### [Activity]
Find the string "bmesh" in the records. Copy every line it appears in.

### [Provided records]
******************************

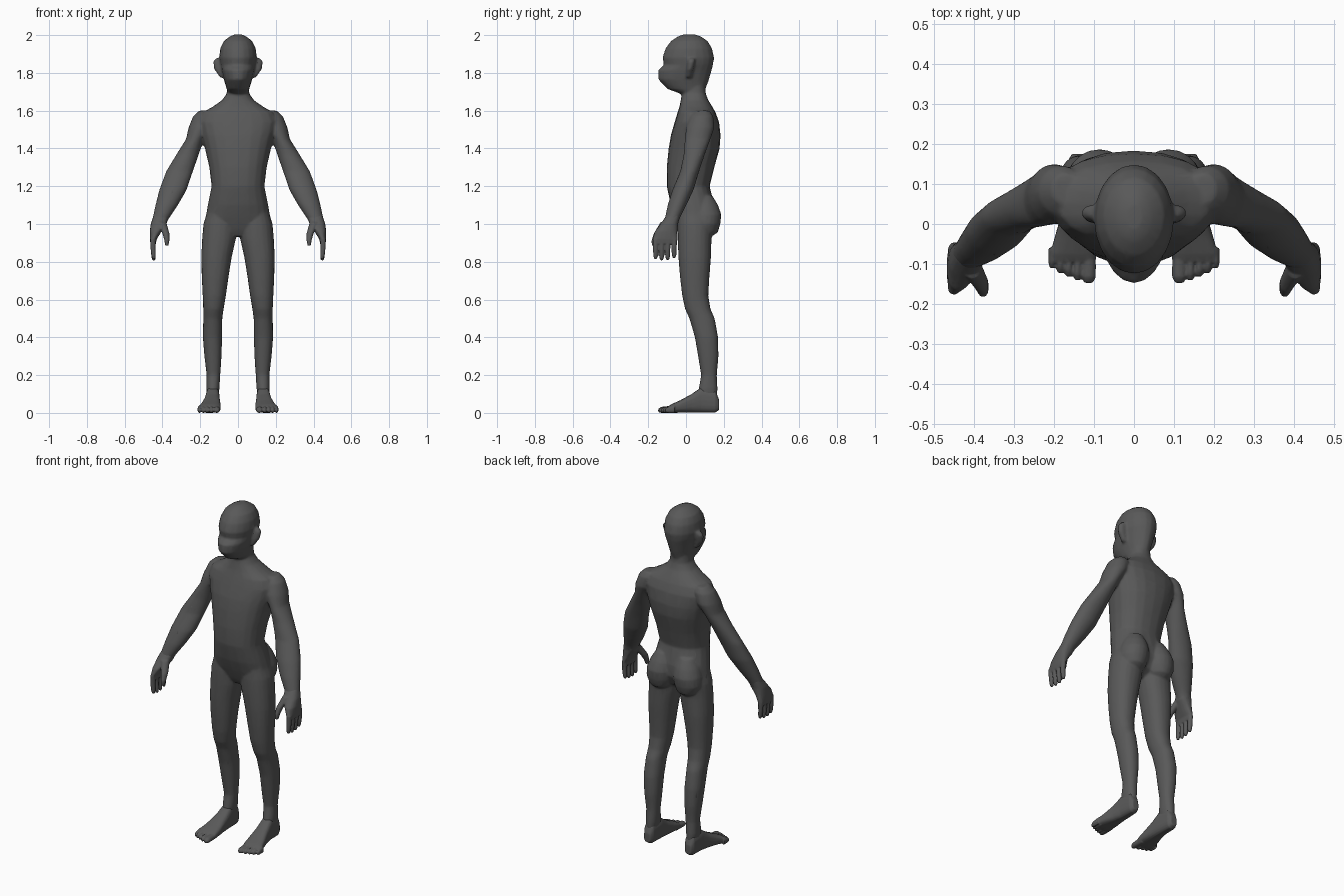
import bpy
import bmesh
import math

skin = bpy.data.materials.new("dark grey skin")
skin.diffuse_color = (0.1, 0.1, 0.1, 1)


def loft(bm, rings, axis="z", side=1, power=2.0, sides=20):
    """Skin rings of (position, x0, x1, low, high) stacked along z or y."""
    loops = []
    for pos, x0, x1, lo, hi in rings:
        loop = []
        for i in range(sides):
            a = 2 * math.pi * i / sides
            c, s = math.cos(a), math.sin(a)
            u = math.copysign(abs(c) ** (2 / power), c)
            v = math.copysign(abs(s) ** (2 / power), s)
            x = side * ((x0 + x1) / 2 + u * (x1 - x0) / 2)
            w = (lo + hi) / 2 + v * (hi - lo) / 2
            loop.append(bm.verts.new((x, w, pos) if axis == "z" else (x, pos, w)))
        loops.append(loop)
    faces = [bm.faces.new(loops[0]), bm.faces.new(loops[-1])]
    for a, b in zip(loops, loops[1:]):
        for i in range(sides):
            j = (i + 1) % sides
            faces.append(bm.faces.new((a[i], a[j], b[j], b[i])))
    bmesh.ops.recalc_face_normals(bm, faces=faces)


def finish(bm, name, voxel, rounds, ratio):
    """Fuse the overlapping volumes into one smooth skin."""
    mesh = bpy.data.meshes.new(name)
    bm.to_mesh(mesh)
    bm.free()
    mesh.materials.append(skin)
    ob = bpy.data.objects.new(name, mesh)
    bpy.context.collection.objects.link(ob)
    fuse = ob.modifiers.new("fuse", "REMESH")
    fuse.mode = "VOXEL"
    fuse.voxel_size = voxel
    fuse.use_smooth_shade = True
    soft = ob.modifiers.new("soften", "SMOOTH")
    soft.factor = 0.5
    soft.iterations = rounds
    thin = ob.modifiers.new("thin", "DECIMATE")
    thin.ratio = ratio


def centred(rows):
    return [(z, -w, w, y0, y1) for z, w, y0, y1 in rows]


# torso and neck
body = bmesh.new()
loft(body, centred([
    (0.935, 0.05, -0.01, 0.07), (0.97, 0.13, -0.03, 0.12),
    (1.03, 0.172, -0.055, 0.15), (1.10, 0.16, -0.08, 0.15),
    (1.20, 0.14, -0.102, 0.125), (1.30, 0.152, -0.102, 0.15),
    (1.40, 0.175, -0.092, 0.178), (1.47, 0.195, -0.08, 0.183),
    (1.54, 0.212, -0.06, 0.175), (1.59, 0.19, -0.045, 0.157),
    (1.62, 0.135, -0.035, 0.14), (1.655, 0.085, -0.028, 0.118),
    (1.69, 0.06, -0.022, 0.105), (1.75, 0.055, -0.015, 0.10)]), power=2.3)

# head with brow and pointed muzzle
loft(body, centred([
    (1.69, 0.052, -0.03, 0.098), (1.715, 0.06, -0.098, 0.104),
    (1.765, 0.075, -0.147, 0.122), (1.815, 0.087, -0.147, 0.136),
    (1.842, 0.093, -0.116, 0.143), (1.88, 0.10, -0.125, 0.149),
    (1.93, 0.094, -0.108, 0.138), (1.968, 0.076, -0.08, 0.115),
    (1.992, 0.045, -0.045, 0.08), (2.003, 0.02, -0.015, 0.05)]))

for s in (1, -1):
    # ear
    loft(body, [(1.775, 0.07, 0.095, 0.0, 0.03), (1.82, 0.075, 0.126, 0.002, 0.04),
                (1.86, 0.08, 0.132, 0.008, 0.048), (1.878, 0.085, 0.115, 0.015, 0.045)], side=s)
    # buttock
    loft(body, [(0.93, 0.06, 0.12, 0.07, 0.13), (0.955, 0.025, 0.155, 0.03, 0.168),
                (1.0, 0.008, 0.172, 0.02, 0.182), (1.05, 0.004, 0.168, 0.02, 0.187),
                (1.10, 0.01, 0.15, 0.02, 0.17), (1.15, 0.03, 0.12, 0.04, 0.14)], side=s)
    # leg
    loft(body, [
        (0.07, 0.108, 0.16, 0.06, 0.165), (0.13, 0.098, 0.168, 0.068, 0.167),
        (0.20, 0.094, 0.166, 0.08, 0.163), (0.30, 0.087, 0.178, 0.064, 0.172),
        (0.40, 0.084, 0.186, 0.047, 0.17), (0.50, 0.083, 0.184, 0.018, 0.152),
        (0.55, 0.076, 0.184, -0.005, 0.13), (0.62, 0.064, 0.187, -0.02, 0.118),
        (0.72, 0.05, 0.192, -0.032, 0.124), (0.82, 0.034, 0.195, -0.04, 0.132),
        (0.92, 0.012, 0.19, -0.044, 0.135), (1.0, 0.008, 0.183, -0.045, 0.14),
        (1.06, 0.03, 0.165, -0.04, 0.13)], side=s, power=2.2)
    # arm
    loft(body, [
        (1.60, 0.14, 0.205, 0.05, 0.125), (1.57, 0.12, 0.238, 0.02, 0.145),
        (1.51, 0.14, 0.262, 0.0, 0.15), (1.45, 0.18, 0.275, -0.006, 0.13),
        (1.37, 0.207, 0.325, -0.012, 0.10), (1.28, 0.238, 0.38, -0.03, 0.07),
        (1.18, 0.272, 0.417, -0.072, 0.04), (1.10, 0.318, 0.437, -0.097, 0.002),
        (1.03, 0.365, 0.452, -0.112, -0.033), (0.99, 0.385, 0.46, -0.12, -0.045)], side=s)
finish(body, "body", 0.007, 4, 0.2)

for s, word in ((1, "left"), (-1, "right")):
    # hand: palm, thumb and four fingers
    hand = bmesh.new()
    loft(hand, [
        (1.05, 0.365, 0.445, -0.10, -0.03), (1.0, 0.378, 0.462, -0.135, -0.042),
        (0.96, 0.405, 0.467, -0.165, -0.046), (0.92, 0.43, 0.467, -0.177, -0.045),
        (0.895, 0.435, 0.463, -0.172, -0.046)], side=s, power=2.4)
    loft(hand, [
        (1.01, 0.38, 0.43, -0.135, -0.08), (0.95, 0.363, 0.40, -0.17, -0.125),
        (0.915, 0.363, 0.39, -0.182, -0.148), (0.885, 0.368, 0.385, -0.182, -0.16)], side=s)
    for y, tip in ((-0.161, 0.815), (-0.129, 0.808), (-0.097, 0.81), (-0.063, 0.82)):
        loft(hand, [
            (0.92, 0.435, 0.464, y - 0.015, y + 0.015),
            (0.87, 0.436, 0.463, y - 0.014, y + 0.014),
            (tip + 0.015, 0.435, 0.458, y - 0.012, y + 0.012),
            (tip, 0.438, 0.453, y - 0.007, y + 0.007)], side=s)
    finish(hand, word + "_hand", 0.004, 2, 0.3)

    # foot: heel to ball, then five toes
    foot = bmesh.new()
    loft(foot, [
        (0.175, 0.115, 0.155, 0.015, 0.07), (0.155, 0.103, 0.166, 0.002, 0.12),
        (0.08, 0.097, 0.171, 0.002, 0.135), (0.03, 0.095, 0.18, 0.002, 0.10),
        (-0.03, 0.091, 0.197, 0.001, 0.067), (-0.075, 0.092, 0.21, 0.0, 0.047),
        (-0.095, 0.097, 0.208, 0.002, 0.035)], axis="y", side=s, power=2.8)
    for x, r, tip in ((0.113, 0.018, -0.147), (0.141, 0.011, -0.14), (0.163, 0.011, -0.131),
                      (0.184, 0.011, -0.122), (0.204, 0.010, -0.11)):
        loft(foot, [
            (-0.06, x - r, x + r, 0.0, 0.04), (tip + 0.015, x - r, x + r, 0.0, 0.032),
            (tip, x - r * 0.6, x + r * 0.6, 0.004, 0.022)], axis="y", side=s)
    finish(foot, word + "_foot", 0.004, 2, 0.3)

******************************

### [Answer space]
import bmesh
    bmesh.ops.recalc_face_normals(bm, faces=faces)
body = bmesh.new()
    hand = bmesh.new()
    foot = bmesh.new()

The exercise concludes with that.